President of the Uniting Church in Australia Dr Deidre Palmer has called on Australians to respond with love, hospitality and inclusion to a surge in anti-immigration rhetoric in Australian public life.

“Jesus’ great commandment to his followers was to love God and love your neighbour. As Christians we believe all people are created in the image of God and deserving of respect and dignity.
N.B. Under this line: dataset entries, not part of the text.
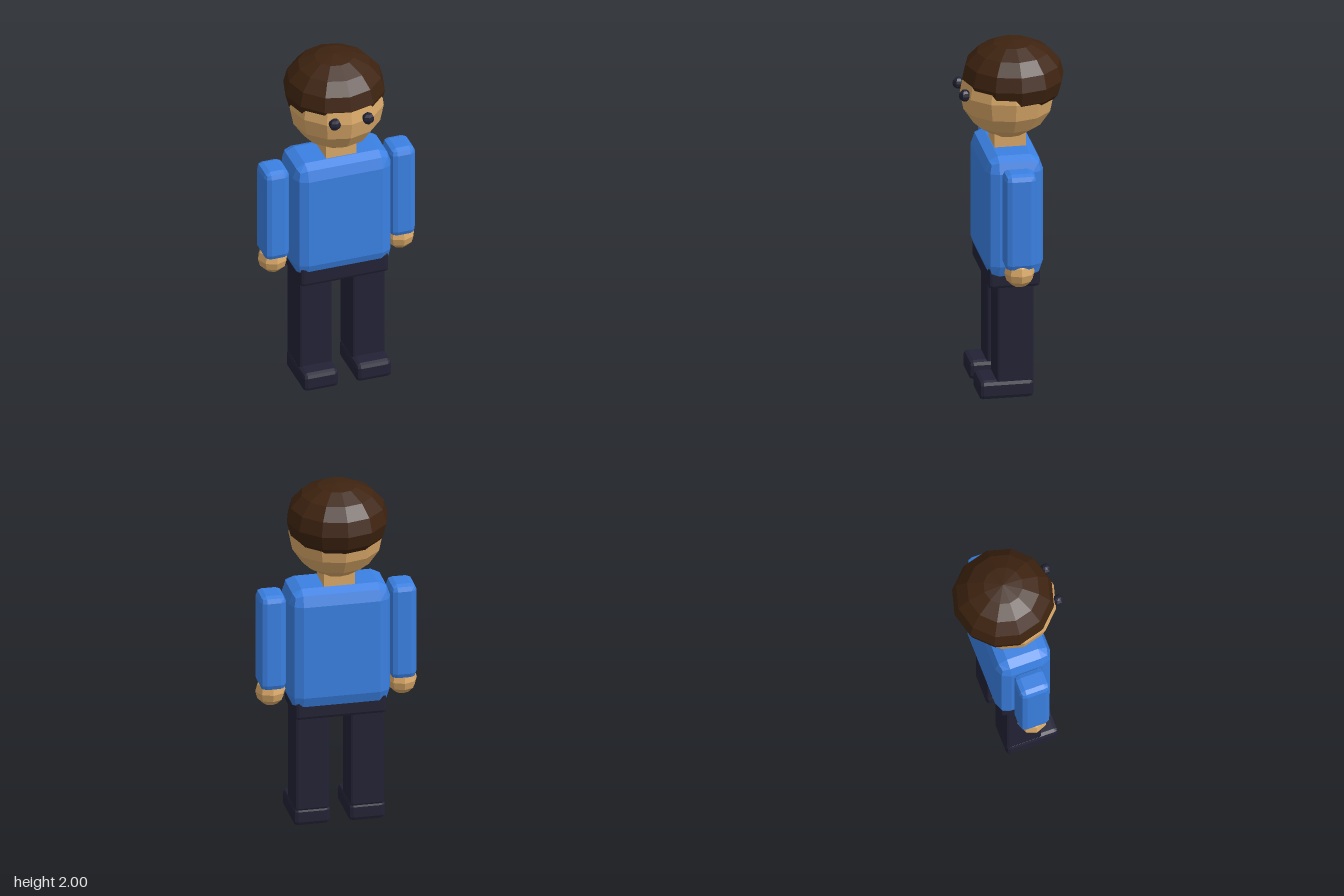
import * as THREE from 'three';

const mat = (name, color) => {
  const m = new THREE.MeshStandardMaterial({ color, flatShading: true });
  m.name = name;
  return m;
};

// Box with a two-step bevel: each corner is pushed onto a small ellipsoid.
function bevelBox(w, h, d, rx, ry = rx, rz = rx) {
  const geo = new THREE.BoxGeometry(2, 2, 2, 3, 3, 3);
  const p = geo.attributes.position;
  const half = [w / 2, h / 2, d / 2], r = [rx, ry, rz];
  for (let i = 0; i < p.count; i++) {
    const t = [p.getX(i), p.getY(i), p.getZ(i)];
    const dir = t.map(v => (Math.abs(v) > 0.5 && Math.abs(v) > 0.99 ? Math.sign(v) : 0));
    const len = Math.hypot(...dir);
    const q = t.map((v, k) => Math.sign(v) * (half[k] - r[k]) + (dir[k] / len) * r[k]);
    p.setXYZ(i, ...q);
  }
  geo.computeVertexNormals();
  return geo;
}

export function createModel() {
  const root = new THREE.Group();
  root.name = 'person';
  const skin = mat('skin', 0xd9a868);
  const shirt = mat('shirt blue', 0x3a80e2);
  const hair = mat('hair brown', 0x3e2310);
  const dark = mat('dark navy', 0x222235);

  const add = (name, geo, material, x, y, z) => {
    const mesh = new THREE.Mesh(geo, material);
    mesh.name = name;
    mesh.position.set(x, y, z);
    root.add(mesh);
    return mesh;
  };

  // Head, with the hair as a squashed ball set slightly back
  add('head', new THREE.SphereGeometry(0.265, 12, 8), skin, 0, 1.715, 0.01);
  add('hair', new THREE.SphereGeometry(0.281, 12, 8).scale(1, 0.75, 1), hair, 0, 1.79, -0.019);
  add('neck', new THREE.BoxGeometry(0.175, 0.16, 0.175), skin, 0, 1.45, 0.0125);

  // Body
  add('torso', bevelBox(0.565, 0.71, 0.32, 0.07, 0.085, 0.07), shirt, 0, 1.055, 0.015);
  add('hips', bevelBox(0.51, 0.13, 0.285, 0.02), dark, 0, 0.71, 0.0175);

  // Paired parts
  for (const [side, s] of [['left', 1], ['right', -1]]) {
    add(side + 'Eye', new THREE.SphereGeometry(0.034, 6, 6).rotateY(Math.PI / 2), dark, s * 0.096, 1.73, 0.264);
    add(side + 'Arm', bevelBox(0.145, 0.56, 0.175, 0.035), shirt, s * 0.363, 1.09, 0.0125);
    add(side + 'Hand', new THREE.SphereGeometry(0.084, 8, 6), skin, s * 0.366, 0.785, 0.0125);
    add(side + 'Leg', bevelBox(0.19, 0.59, 0.205, 0.015), dark, s * 0.153, 0.385, 0.0125);
    add(side + 'Shoe', bevelBox(0.205, 0.11, 0.302, 0.025), dark, s * 0.153, 0.055, 0.061);
  }
  return root;
}
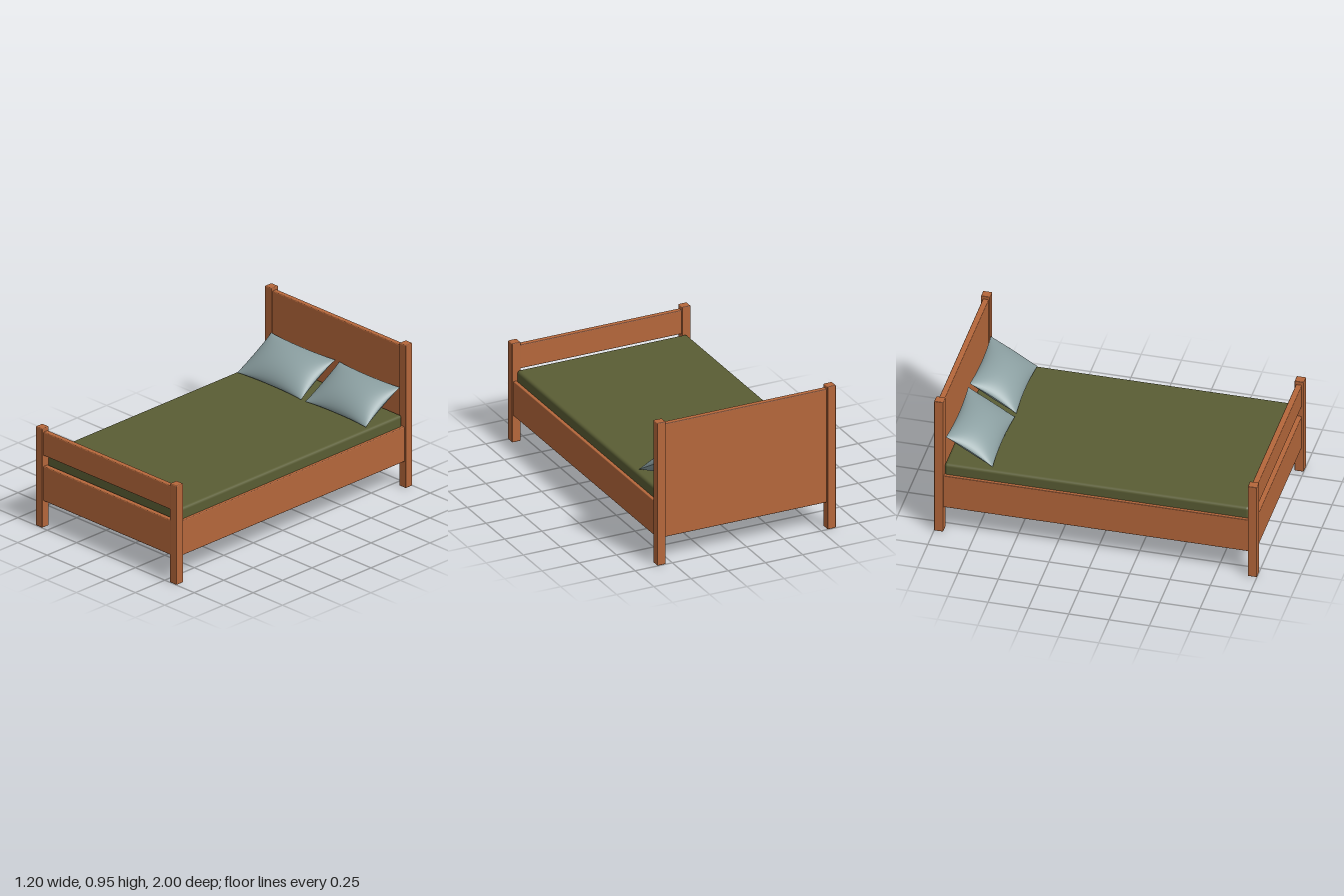
import * as THREE from 'three';
import { RoundedBoxGeometry } from 'three/addons/geometries/RoundedBoxGeometry.js';
import { mergeGeometries } from 'three/addons/utils/BufferGeometryUtils.js';

const mat = (name, color) => new THREE.MeshStandardMaterial({ name, color });

// Two domed sheets meeting at a seam, with pinched sides and pointed corners
function pillowGeometry(width, depth, half) {
  const sheet = (side) => {
    const g = new THREE.PlaneGeometry(2, 2, 28, 20);
    const p = g.attributes.position;
    for (let i = 0; i < p.count; i++) {
      const u = Math.sin(p.getX(i) * Math.PI / 2);
      const v = Math.sin(p.getY(i) * Math.PI / 2);
      const dome = Math.pow(Math.max(0, (1 - u * u) * (1 - v * v)), 0.6);
      p.setXYZ(i,
        side * u * width / 2 * (1 - 0.045 * (1 - v * v)),
        half * dome * side,
        -v * depth / 2 * (1 - 0.07 * (1 - u * u)));
    }
    g.computeVertexNormals();
    return g;
  };
  return mergeGeometries([sheet(1), sheet(-1)]);
}

export function createModel() {
  const bed = new THREE.Group();
  bed.name = 'bed';
  const wood = mat('wood', 0xb5673b);
  const blanket = mat('olive fabric', 0x5a5d34);
  const linen = mat('grey blue linen', 0x8ca0a2);

  // Rounded block given by its limits on each axis
  const block = (name, [x0, x1], [y0, y1], [z0, z1], r, material) => {
    const m = new THREE.Mesh(new RoundedBoxGeometry(x1 - x0, y1 - y0, z1 - z0, 2, r), material);
    m.position.set((x0 + x1) / 2, (y0 + y1) / 2, (z0 + z1) / 2);
    m.name = name;
    bed.add(m);
  };

  // Corner posts and side rails
  for (const s of [-1, 1]) {
    const x = s > 0 ? [0.543, 0.6] : [-0.6, -0.543];
    const side = s > 0 ? 'left' : 'right';
    block(side + 'FootPost', x, [0, 0.656], [0.943, 1], 0.005, wood);
    block(side + 'HeadPost', x, [0, 0.946], [-1, -0.943], 0.005, wood);
    block(side + 'Rail', s > 0 ? [0.56, 0.591] : [-0.591, -0.56], [0.175, 0.404], [-0.96, 0.96], 0.005, wood);
  }

  // Boards at both ends and the base under the mattress
  block('headboard', [-0.56, 0.56], [0.175, 0.926], [-0.988, -0.952], 0.005, wood);
  block('footboardTop', [-0.56, 0.56], [0.476, 0.632], [0.952, 0.988], 0.005, wood);
  block('footboardBottom', [-0.56, 0.56], [0.175, 0.404], [0.952, 0.988], 0.005, wood);
  block('base', [-0.57, 0.57], [0.34, 0.385], [-0.96, 0.96], 0.003, wood);

  // Mattress
  block('mattress', [-0.571, 0.571], [0.38, 0.476], [-0.943, 0.943], 0.018, blanket);

  // Pillows leaning on the headboard
  for (const [name, x, width] of [['rightPillow', -0.27, 0.545], ['leftPillow', 0.295, 0.515]]) {
    const m = new THREE.Mesh(pillowGeometry(width, 0.335, 0.078), linen);
    m.name = name;
    m.position.set(x, 0.57, -0.796);
    m.rotation.x = 0.53;
    bed.add(m);
  }
  return bed;
}
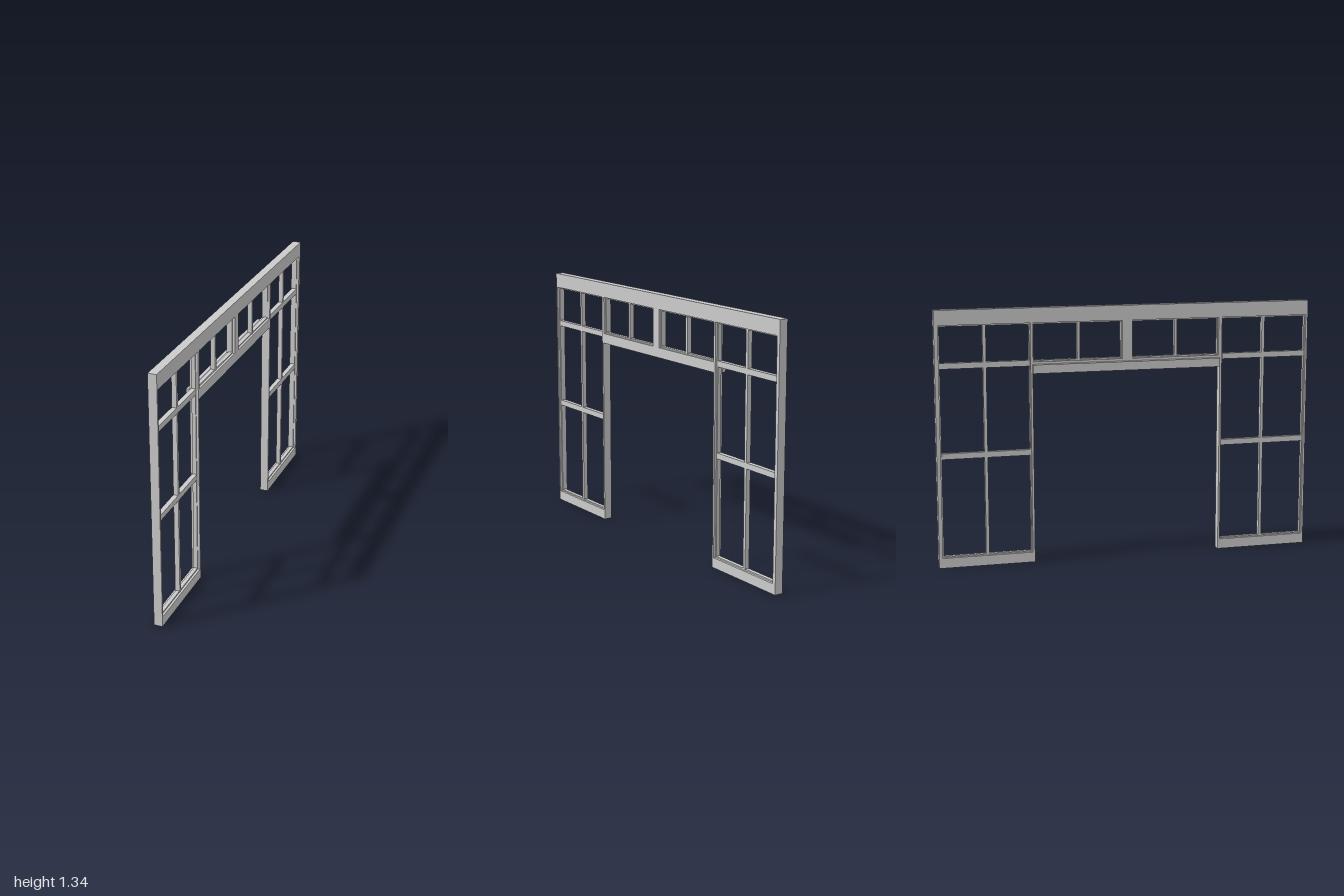
import * as THREE from 'three';

const material = new THREE.MeshStandardMaterial({ color: 0xcccccc, flatShading: true });
const FULL = [-0.01, 0.035];   // depth of the main frame members
const BAR = [0.0, 0.025];      // depth of the glazing bars
const BEAD = [0.002, 0.023];   // depth of the recessed beads
const BEAD_W = 0.007;

export function createModel() {
  const model = new THREE.Group();

  const bar = (name, z0, z1, y0, y1, [x0, x1] = FULL, parent = model) => {
    const mesh = new THREE.Mesh(new THREE.BoxGeometry(x1 - x0, y1 - y0, z1 - z0), material);
    mesh.position.set((x0 + x1) / 2, (y0 + y1) / 2, (z0 + z1) / 2);
    mesh.name = name;
    parent.add(mesh);
  };

  // Recessed bead running round the inside of a glazed opening
  const beads = (name, z0, z1, y0, y1) => {
    const group = new THREE.Group();
    group.name = name;
    const w = BEAD_W;
    bar('lowerBead', z0 - w, z1 + w, y0 - w, y0, BEAD, group);
    bar('upperBead', z0 - w, z1 + w, y1, y1 + w, BEAD, group);
    bar('rearBead', z0 - w, z0, y0, y1, BEAD, group);
    bar('frontBead', z1, z1 + w, y0, y1, BEAD, group);
    model.add(group);
  };

  // Header and the rail over the doorway
  bar('header', -1, 1, 1.257, 1.335);
  bar('doorwayRail', -0.5, 0.51, 1.005, 1.058);
  bar('centrePost', -0.025, 0.029, 1.05, 1.26);
  bar('doorwayLedge', -0.5, 0.5, 1.0, 1.045, [-0.037, -0.01]);

  // Side lights: outer stile, jamb, bottom rail, vertical and horizontal bars
  const sides = [
    { z0: 0.508, z1: 1, open: [0.525, 0.983], mullion: [0.744, 0.76], jamb: [0.508, 0.519], stile: [0.989, 1] },
    { z0: -1, z1: -0.497, open: [-0.973, -0.515], mullion: [-0.753, -0.736], jamb: [-0.509, -0.497], stile: [-1, -0.98] },
  ];
  for (const s of sides) {
    bar('outerStile', ...s.stile, 0, 1.26);
    bar('jamb', ...s.jamb, 0, 1.26);
    bar('bottomRail', s.z0, s.z1, 0, 0.053);
    bar('sideMullion', ...s.mullion, 0.05, 1.26, BAR);
    bar('middleBar', ...s.open, 0.57, 0.6, BAR);
    bar('transomBar', ...s.open, 1.035, 1.065, BAR);
    beads('sideLightBeads', ...s.open, 0.06, 1.25);
  }

  // Transom lights over the doorway, each split by one bar
  const transoms = [
    { open: [0.035, 0.495], mullion: [0.259, 0.274] },
    { open: [-0.49, -0.03], mullion: [-0.263, -0.247] },
  ];
  for (const t of transoms) {
    bar('transomMullion', ...t.mullion, 1.055, 1.26, BAR);
    beads('transomBeads', ...t.open, 1.065, 1.25);
  }
  // Upper jamb thickening beside the transom lights
  bar('upperJamb', 0.5, 0.51, 1.05, 1.26);
  bar('upperJamb', -0.5, -0.495, 1.05, 1.26);

  return model;
}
Racism is incompatible with the Christian faith,” said Deidre.

In recent weeks, inflammatory opinion pieces have suggested a ‘foreign invasion’, a neo-Nazi has been allowed to air his views on a news channel; there has been more fearmongering about so-called ‘African gangs’, and a Senator has used his maiden speech to honour the White Australia Policy and call for future migration to “reflect the historic European-Christian composition of Australian society.”Continue Reading